Another very helpful tool that can help you from blowing your trading account is a risk of ruin calculator.
With the risk of ruin calculator you can see exactly what the likelihood is of you suffering a large account setback with different trading outcomes. For example, the results will be different depending on your risk amount, your reward per trade and how high your percentage win rate is.
What is an Acceptable Drawdown Level?
The acceptable level that you should let your account drawdown will vary between the different styles of traders. It will also vary between how comfortable each trader is with risk.
The trader who is scalping the markets, making many trades each session and risking 5% each trade is a lot more likely to see a large drawdown compared to the trader risking only 0.5% each trade and swing trading.
With that said, the scalper is also a lot more likely to be okay with taking on the higher risk knowing that it comes with the potential for higher rewards. The longer term swing trader is more likely to be conservative and looking to minimize any potential drawdown.
Another thing that will factor into the acceptable drawdown levels is the size of the account. The larger the account, the less percentage you need to risk each trade to still make good money. This means that drawdown on larger accounts will often be smaller because the amounts being risked are often smaller in percentage terms.
How to Reduce Your Drawdown

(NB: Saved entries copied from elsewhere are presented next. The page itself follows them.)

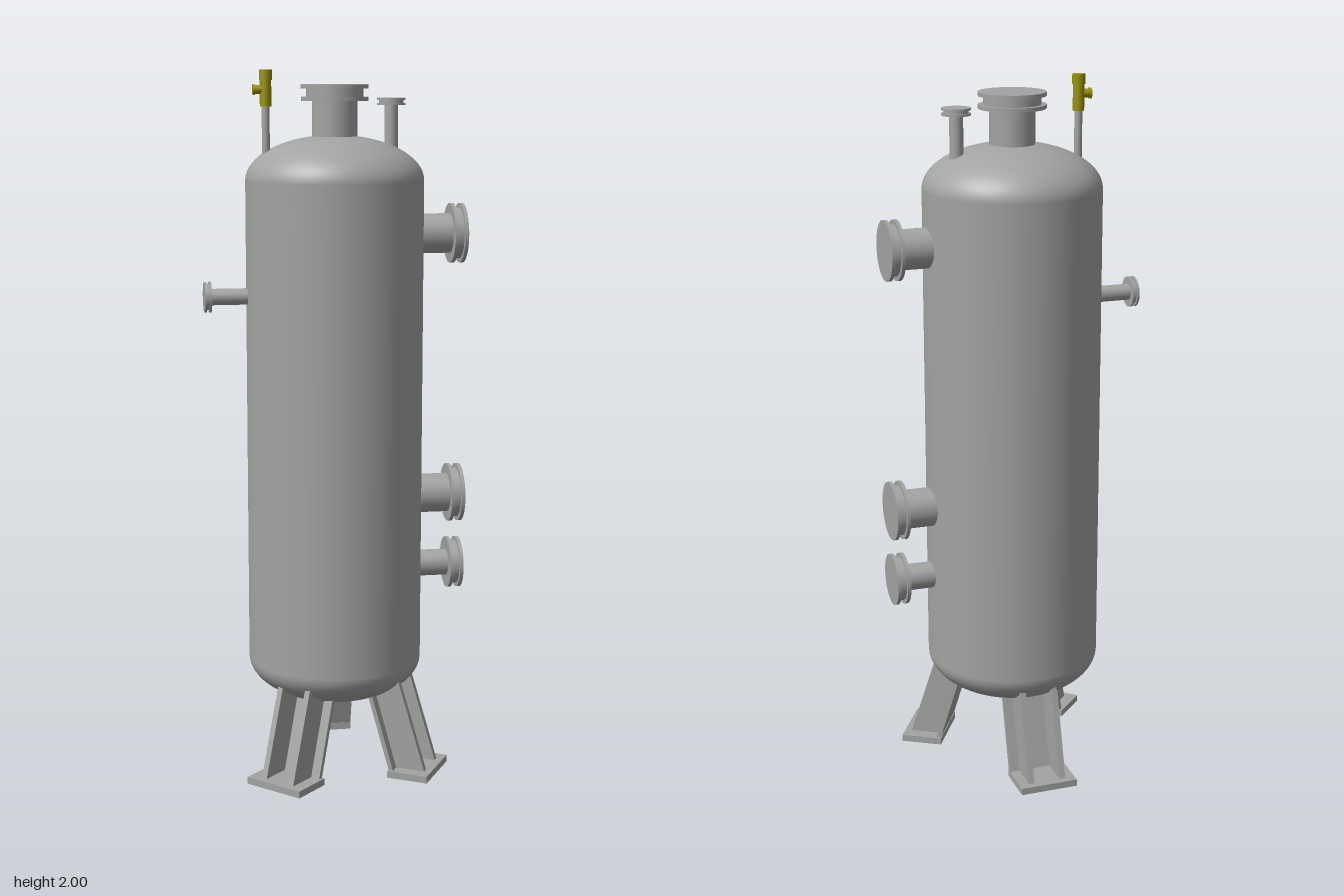
import * as THREE from 'three';

const steel = new THREE.MeshStandardMaterial({ color: 0xa2a4a2 });
steel.name = 'steel grey';
const brass = new THREE.MeshStandardMaterial({ color: 0x999209 });
brass.name = 'olive yellow';

function add(parent, name, geometry, material = steel) {
  const mesh = new THREE.Mesh(geometry, material);
  mesh.name = name;
  parent.add(mesh);
  return mesh;
}

// Upright disc or pipe between two heights
function disc(parent, name, r, y0, y1, material = steel, x = 0) {
  const mesh = add(parent, name, new THREE.CylinderGeometry(r, r, y1 - y0, 40), material);
  mesh.position.set(x, (y0 + y1) / 2, 0);
  return mesh;
}

// Flanged, blanked-off nozzle along local +y, between start and end
function nozzle(parent, name, { neck, flange, start, end, plate, gap }) {
  const g = new THREE.Group();
  g.name = name;
  const seat = end - plate * 2 - gap;
  disc(g, 'neck', neck, start, seat + plate / 2);
  disc(g, 'flange', flange, seat, seat + plate);
  disc(g, 'gasket', flange * 0.85, seat + plate, end - plate);
  disc(g, 'blindCover', flange, end - plate, end);
  parent.add(g);
  return g;
}

// Cross-section in (outward, up), extruded sideways about z
function slab(parent, name, points, thickness, z = 0) {
  const shape = new THREE.Shape(points.map(([x, y]) => new THREE.Vector2(x, y)));
  const geo = new THREE.ExtrudeGeometry(shape, { depth: thickness, bevelEnabled: false });
  geo.translate(0, 0, z - thickness / 2);
  return add(parent, name, geo);
}

function leg(parent, name, angle, shift, width) {
  const g = new THREE.Group();
  g.name = name;
  g.rotation.y = angle;
  const foot = add(g, 'footPlate', new THREE.BoxGeometry(0.12, 0.02, width));
  foot.position.set(0.266, 0.01, shift);
  // Sloping inner plate with two outward ribs
  slab(g, 'innerPlate', [[0.208, 0.02], [0.221, 0.02], [0.154, 0.245], [0.141, 0.245]], 0.168, shift);
  for (const s of [-1, 1]) {
    slab(g, 'rib', [[0.214, 0.02], [0.306, 0.02], [0.222, 0.29], [0.14, 0.25]], 0.017, shift + s * 0.047);
  }
  parent.add(g);
}

export function createModel() {
  const model = new THREE.Group();
  model.name = 'pressureVessel';
  const body = new THREE.Group();
  body.name = 'vesselAssembly';
  body.position.z = 0.005;
  model.add(body);

  // Shell with elliptical ends
  const R = 0.25, H = 0.125, low = 0.318, high = 1.697, N = 16;
  const lower = [], upper = [];
  for (let i = 0; i <= N; i++) {
    const a = (i / N) * Math.PI / 2;
    lower.push(new THREE.Vector2(R * Math.sin(a), low - H * Math.cos(a)));
    upper.push(new THREE.Vector2(R * Math.cos(a), high + H * Math.sin(a)));
  }
  upper[N].x = 0;
  add(body, 'shell', new THREE.LatheGeometry([...lower, ...upper], 64));

  // Top nozzles
  nozzle(body, 'topManway', { neck: 0.063, flange: 0.094, start: 1.78, end: 1.96, plate: 0.011, gap: 0.023 });
  nozzle(body, 'topVent', { neck: 0.019, flange: 0.04, start: 1.75, end: 1.923, plate: 0.006, gap: 0.008 })
    .position.x = 0.16;

  // Side nozzles
  for (const [y, neck, flange] of [[1.545, 0.056, 0.084], [0.79, 0.056, 0.084], [0.58, 0.038, 0.074]]) {
    const n = nozzle(body, 'sideNozzle', { neck, flange, start: 0.2, end: 0.368, plate: 0.01, gap: 0.018 });
    n.rotation.z = -Math.PI / 2;
    n.position.y = y;
  }
  const small = nozzle(body, 'smallSideNozzle', { neck: 0.023, flange: 0.043, start: 0.2, end: 0.37, plate: 0.006, gap: 0.007 });
  small.rotation.z = Math.PI / 2;
  small.position.y = 1.375;

  // Relief valve on a thin riser
  disc(body, 'valveRiser', 0.011, 1.72, 1.91, steel, -0.193);
  const valve = new THREE.Group();
  valve.name = 'reliefValve';
  valve.position.x = -0.193;
  body.add(valve);
  disc(valve, 'valveBody', 0.016, 1.9, 1.975, brass);
  disc(valve, 'valveCap', 0.018, 1.972, 2.0, brass);
  const outlet = disc(valve, 'valveOutlet', 0.012, 0, 0.036, brass);
  outlet.rotation.z = Math.PI / 2;
  outlet.position.set(-0.016, 1.946, 0);
  const lip = disc(valve, 'outletLip', 0.015, 0, 0.005, brass);
  lip.rotation.z = Math.PI / 2;
  lip.position.set(-0.033, 1.946, 0);

  // Three splayed legs
  leg(body, 'backLeg', Math.PI / 2, -0.001, 0.168);
  leg(body, 'frontLeftLeg', -0.54, 0.018, 0.184);
  leg(body, 'frontRightLeg', -Math.PI * 0.75, -0.021, 0.184);

  return model;
}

Traders normally lose money when trading Forex for the same reasons. It is also these same reasons that lead to large account drawdowns. If you can learn to minimize these errors, then you can start to reduce your drawdown.

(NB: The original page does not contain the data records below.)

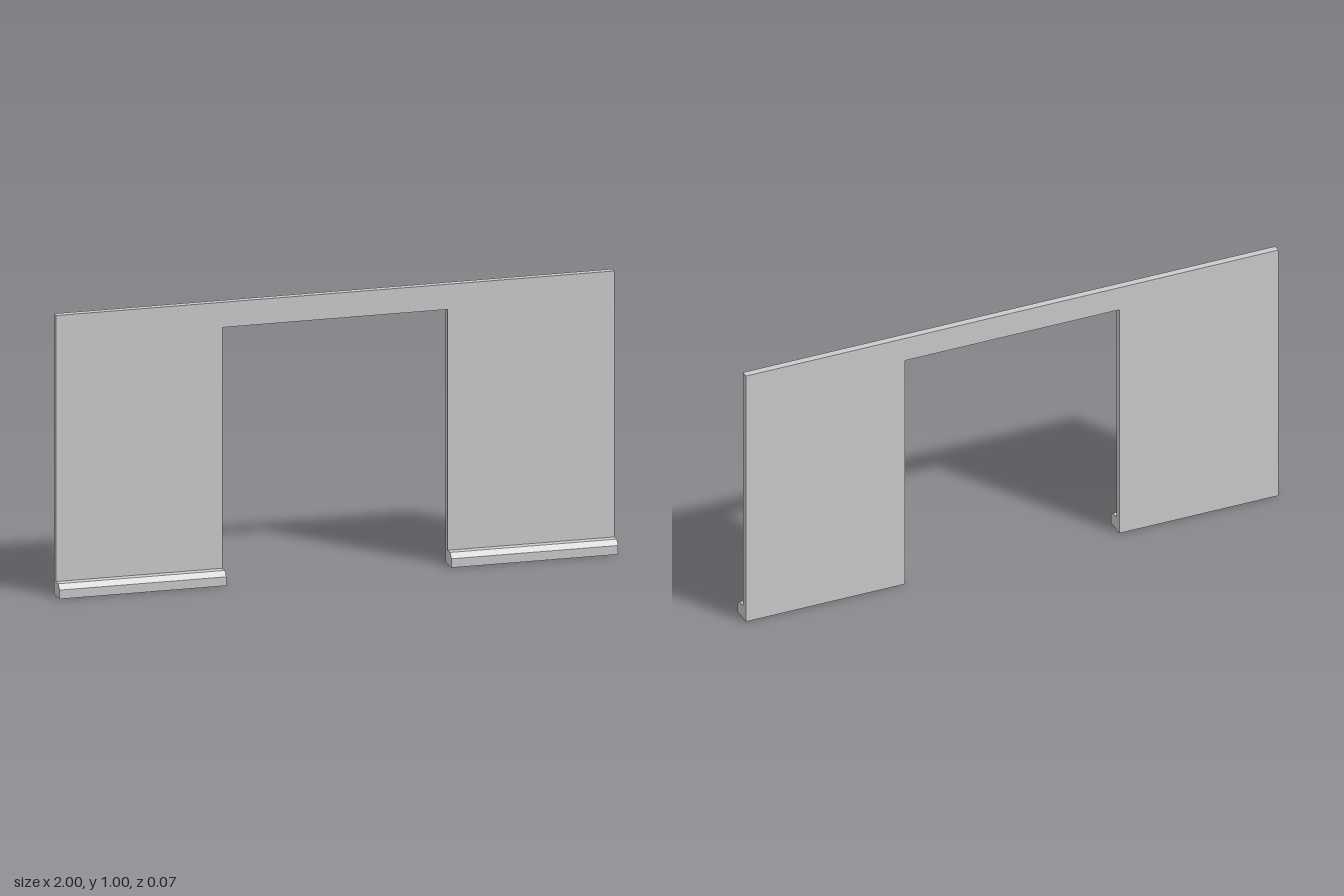
import * as THREE from 'three';

const HALF = 1, DOOR = 0.403, HEIGHT = 1, DOOR_TOP = 0.91;
const BACK = -0.036, FACE = -0.01, TOE = 0.036;

// Skirting outline as [z, y], from the wall face down to the floor
const skirting = [[FACE, 0.05], [0.019, 0.05], [TOE, 0.032], [TOE, 0]];

const material = new THREE.MeshStandardMaterial({ color: 0xcccccc, side: THREE.DoubleSide });

function addMesh(parent, name, geometry) {
  const mesh = new THREE.Mesh(geometry, material);
  mesh.name = name;
  parent.add(mesh);
}

// Flat-shaded open shell: a [z, y] path swept from x0 to x1
function sweep(path, x0, x1) {
  const positions = [];
  for (let i = 0; i < path.length - 1; i++) {
    const [za, ya] = path[i], [zb, yb] = path[i + 1];
    positions.push(x0, ya, za, x0, yb, zb, x1, yb, zb);
    positions.push(x0, ya, za, x1, yb, zb, x1, ya, za);
  }
  const geometry = new THREE.BufferGeometry();
  geometry.setAttribute('position', new THREE.Float32BufferAttribute(positions, 3));
  geometry.computeVertexNormals();
  return geometry;
}

// Flat end plate at x, facing along side (+1 or -1)
function endPlate(outline, x, side) {
  const shape = new THREE.Shape(outline.map(([z, y]) => new THREE.Vector2(-side * z, y)));
  return new THREE.ShapeGeometry(shape).rotateY(side * Math.PI / 2).translate(x, 0, 0);
}

// Wall section of the given height with its skirting, open underneath
const section = (top) => [[BACK, 0], [BACK, top], [FACE, top], ...skirting];

export function createModel() {
  const model = new THREE.Group();
  model.name = 'wallWithDoorway';

  // Wall panels either side of the doorway, hollow with an open base
  for (const side of [1, -1]) {
    const panel = new THREE.Group();
    panel.name = side > 0 ? 'leftPanel' : 'rightPanel';
    const x0 = side > 0 ? DOOR : -HALF;
    const x1 = side > 0 ? HALF : -DOOR;
    addMesh(panel, 'panelShell', sweep(section(HEIGHT), x0, x1));
    addMesh(panel, 'outerEnd', endPlate(section(HEIGHT), side * HALF, side));
    addMesh(panel, 'doorJamb', endPlate(section(DOOR_TOP), side * DOOR, -side));
    model.add(panel);
  }

  // Lintel over the doorway
  const lintel = [[BACK, DOOR_TOP], [BACK, HEIGHT], [FACE, HEIGHT], [FACE, DOOR_TOP], [BACK, DOOR_TOP]];
  addMesh(model, 'lintel', sweep(lintel, -DOOR, DOOR));

  return model;
}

#1: Minimize Your Account Risk
Often many traders are risking far too much of their accounts each trade. This is the simplest thing you can do right now to minimize your drawdown levels.

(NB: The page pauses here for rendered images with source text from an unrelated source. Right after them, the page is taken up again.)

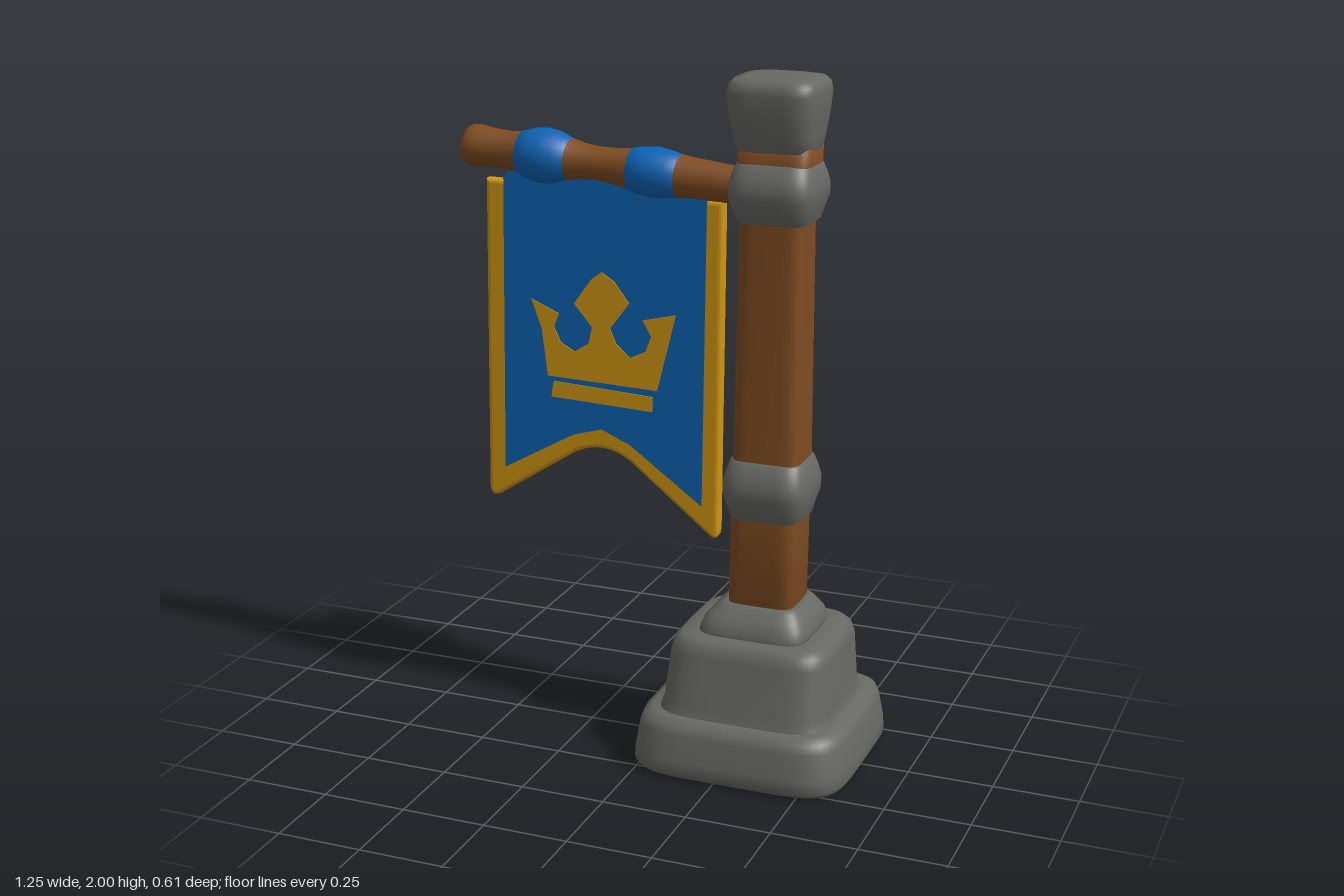
import * as THREE from 'three';

const mat = (name, color, side = THREE.FrontSide) => {
  const m = new THREE.MeshStandardMaterial({ color, side });
  m.name = name;
  return m;
};

// Rounded-square column; rows are [y, halfWidth, halfDepth, centreX]
function loft(rows, e = 0.38, n = 48) {
  const pos = [], idx = [];
  const pw = v => Math.sign(v) * Math.pow(Math.abs(v) < 1e-9 ? 0 : Math.abs(v), e);
  const first = rows[0], last = rows[rows.length - 1];
  const all = [[first[0], 0, 0, first[3]], ...rows, [last[0], 0, 0, last[3]]];
  all.forEach(([y, w, d, cx], r) => {
    for (let i = 0; i < n; i++) {
      const t = (i / n) * Math.PI * 2;
      pos.push(cx + w * pw(Math.cos(t)), y, d * pw(Math.sin(t)));
      if (r < all.length - 1) {
        const a = r * n + i, b = r * n + ((i + 1) % n);
        idx.push(a, a + n, b, b, a + n, b + n);
      }
    }
  });
  const g = new THREE.BufferGeometry();
  g.setAttribute('position', new THREE.Float32BufferAttribute(pos, 3));
  g.setIndex(idx);
  g.computeVertexNormals();
  return g;
}

// Flat shape extruded and centred on z = 0
function slab(shape, depth, bevel = 0) {
  const g = new THREE.ExtrudeGeometry(shape, {
    depth: depth - 2 * bevel, bevelEnabled: bevel > 0, bevelSize: bevel,
    bevelThickness: bevel, bevelOffset: -bevel, bevelSegments: 3, curveSegments: 8,
  });
  return g.translate(0, 0, -(depth - 2 * bevel) / 2);
}

const polygon = pts => new THREE.Shape(pts.map(p => new THREE.Vector2(...p)));

export function createModel() {
  const model = new THREE.Group();
  model.name = 'bannerPost';
  const stone = mat('stone', 0x686864);
  const wood = mat('wood', 0x7f4c22);
  const blue = mat('blueCloth', 0x0d64b5);
  const gold = mat('goldTrim', 0xd0960f);
  const add = (name, geometry, material, parent = model) => {
    const m = new THREE.Mesh(geometry, material);
    m.name = name;
    parent.add(m);
    return m;
  };

  // Stepped stone base
  add('baseFoot', loft([
    [0, 0.29, 0.27, 0.297], [0.006, 0.313, 0.293, 0.297], [0.025, 0.325, 0.306, 0.297],
    [0.06, 0.323, 0.304, 0.297], [0.135, 0.311, 0.291, 0.297], [0.16, 0.302, 0.282, 0.297],
    [0.174, 0.28, 0.26, 0.297], [0.178, 0.24, 0.22, 0.297]]), stone);
  add('baseMiddle', loft([
    [0.15, 0.265, 0.25, 0.297], [0.18, 0.258, 0.244, 0.297], [0.2, 0.25, 0.235, 0.297],
    [0.35, 0.239, 0.211, 0.302], [0.38, 0.23, 0.2, 0.302], [0.396, 0.212, 0.184, 0.302],
    [0.4, 0.17, 0.15, 0.302]]), stone);
  add('baseTop', loft([
    [0.38, 0.168, 0.155, 0.3], [0.41, 0.163, 0.15, 0.301], [0.435, 0.155, 0.143, 0.303],
    [0.455, 0.14, 0.127, 0.305], [0.475, 0.12, 0.11, 0.31], [0.485, 0.106, 0.097, 0.312]]), stone);

  // Timber post
  add('post', loft([
    [0.45, 0.1, 0.094, 0.312], [0.75, 0.1, 0.094, 0.316], [0.92, 0.1, 0.088, 0.32],
    [1.6, 0.094, 0.084, 0.325], [1.74, 0.106, 0.09, 0.33], [1.83, 0.108, 0.085, 0.33]]), wood);

  // Stone collars and cap
  const collar = (name, y0, y1, cx) => {
    const h = y1 - y0;
    add(name, loft([
      [y0, 0.1, 0.09, cx], [y0 + 0.004, 0.106, 0.1, cx], [y0 + h * 0.2, 0.114, 0.112, cx],
      [y0 + h * 0.42, 0.126, 0.125, cx], [y0 + h * 0.62, 0.126, 0.126, cx],
      [y0 + h * 0.8, 0.119, 0.115, cx], [y1 - 0.004, 0.109, 0.099, cx],
      [y1, 0.1, 0.09, cx]], 0.48), stone);
  };
  collar('lowerCollar', 0.74, 0.915, 0.32);
  collar('upperCollar', 1.6, 1.765, 0.328);
  add('cap', loft([
    [1.795, 0.1, 0.08, 0.328], [1.8, 0.109, 0.092, 0.328], [1.84, 0.117, 0.105, 0.327],
    [1.9, 0.127, 0.118, 0.326], [1.955, 0.132, 0.124, 0.326], [1.98, 0.128, 0.12, 0.326],
    [1.994, 0.114, 0.105, 0.326], [2, 0.085, 0.075, 0.326]], 0.5), stone);

  // Sloping crossbar, built along y from the post outward and turned to -x
  const bar = new THREE.Group();
  bar.name = 'crossbar';
  bar.position.set(0.26, 1.683, 0);
  bar.rotation.z = Math.PI / 2 - 0.073;
  model.add(bar);
  const turned = (name, material, pts) => {
    const v = pts.map(([r, y]) => new THREE.Vector2(r, y));
    add(name, new THREE.LatheGeometry(v, 28), material, bar);
  };
  turned('barInner', wood, [[0.052, 0], [0.054, 0.1], [0.058, 0.19], [0.062, 0.225]]);
  turned('barMiddle', wood, [[0.06, 0.365], [0.052, 0.42], [0.049, 0.47], [0.052, 0.52], [0.062, 0.565]]);
  turned('barOuter', wood, [[0.062, 0.705], [0.055, 0.75], [0.056, 0.8], [0.061, 0.845],
    [0.06, 0.868], [0.051, 0.883], [0.03, 0.891], [0, 0.893]]);
  [[0.22, 0.37, 0.073], [0.56, 0.712, 0.08]].forEach(([a, b, r], i) => {
    const h = b - a;
    turned('clothLoop' + (i + 1), blue, [[0.05, a], [0.061, a], [r - 0.005, a + h * 0.25],
      [r, a + h * 0.5], [r - 0.004, a + h * 0.75], [0.062, b], [0.05, b]]);
  });

  // Swallow-tailed banner: gold border body with the blue field just proud of it
  const border = new THREE.Shape();
  border.moveTo(-0.558, 1.655);
  border.lineTo(-0.57, 0.72);
  border.quadraticCurveTo(-0.57, 0.678, -0.535, 0.695);
  border.lineTo(-0.29, 0.855);
  border.quadraticCurveTo(-0.195, 0.905, -0.11, 0.845);
  border.lineTo(0.13, 0.655);
  border.quadraticCurveTo(0.163, 0.625, 0.163, 0.68);
  border.lineTo(0.172, 1.64);
  add('bannerBorder', slab(border, 0.044, 0.012), gold);

  const field = new THREE.Shape();
  field.moveTo(-0.5, 1.66);
  field.lineTo(-0.513, 0.785);
  field.lineTo(-0.29, 0.912);
  field.lineTo(-0.2, 0.938);
  field.lineTo(-0.11, 0.9);
  field.lineTo(0.113, 0.74);
  field.lineTo(0.125, 1.65);
  field.lineTo(0.1, 1.69);
  field.lineTo(-0.46, 1.71);
  add('bannerField', slab(field, 0.048), blue);

  // Crown emblem as thin plates on both faces
  const crown = polygon([[-0.368, 1.085], [-0.025, 1.075], [0.033, 1.305], [-0.068, 1.28],
    [-0.042, 1.235], [-0.06, 1.188], [-0.108, 1.165], [-0.15, 1.2], [-0.17, 1.245],
    [-0.11, 1.325], [-0.155, 1.385], [-0.195, 1.41], [-0.228, 1.385], [-0.282, 1.31],
    [-0.226, 1.245], [-0.237, 1.195], [-0.282, 1.166], [-0.325, 1.19], [-0.347, 1.235],
    [-0.33, 1.275], [-0.417, 1.312], [-0.385, 1.225]]);
  const crownBar = polygon([[-0.358, 1.022], [-0.04, 1.01], [-0.038, 1.055], [-0.35, 1.07]]);
  for (const side of [1, -1]) {
    const label = side > 0 ? 'Front' : 'Back';
    add('crown' + label, slab(crown, 0.006), gold).position.z = side * 0.024;
    add('crownBar' + label, slab(crownBar, 0.006), gold).position.z = side * 0.024;
  }
  return model;
}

Obviously, the more you risk, the more you could profit. However, on the flip side; the more you could lose.
If you are making multiple trades each day, then there is no need to risk any more then 1% maximum of your account.
If you make three trades per day, that is 15 trades per week. That works out to be risking 15% of your account each week.
#2: Learn to Cut Your Losses
This is another very simple strategy that often is not followed. Just cutting your losses when you should can help your account drawdown massively.
Most traders know when they should be cutting their losses. They have either worked out a stop loss point before entering the trade or they know the logical point where they should exit.
The hard part is actually pulling the trigger and closing the trade whilst the loss is still small and has not blown out of proportion.
#3: Walk Away When Things Go Wrong
You don’t need to trade every day or every week for that matter. There will always be another trade to make.
If you experience a losing streak or a large account drawdown, take a break.
Take time to figure out what has gone wrong and turn the charts off for a while.
When you are ready to get back into it, ease back in on a demo account to re-test your strategy before risking real money again.
Learning to walk away and take a break can have a major impact on your trading. It can even help if you are making profits, just to freshen your mind and to stay sharp.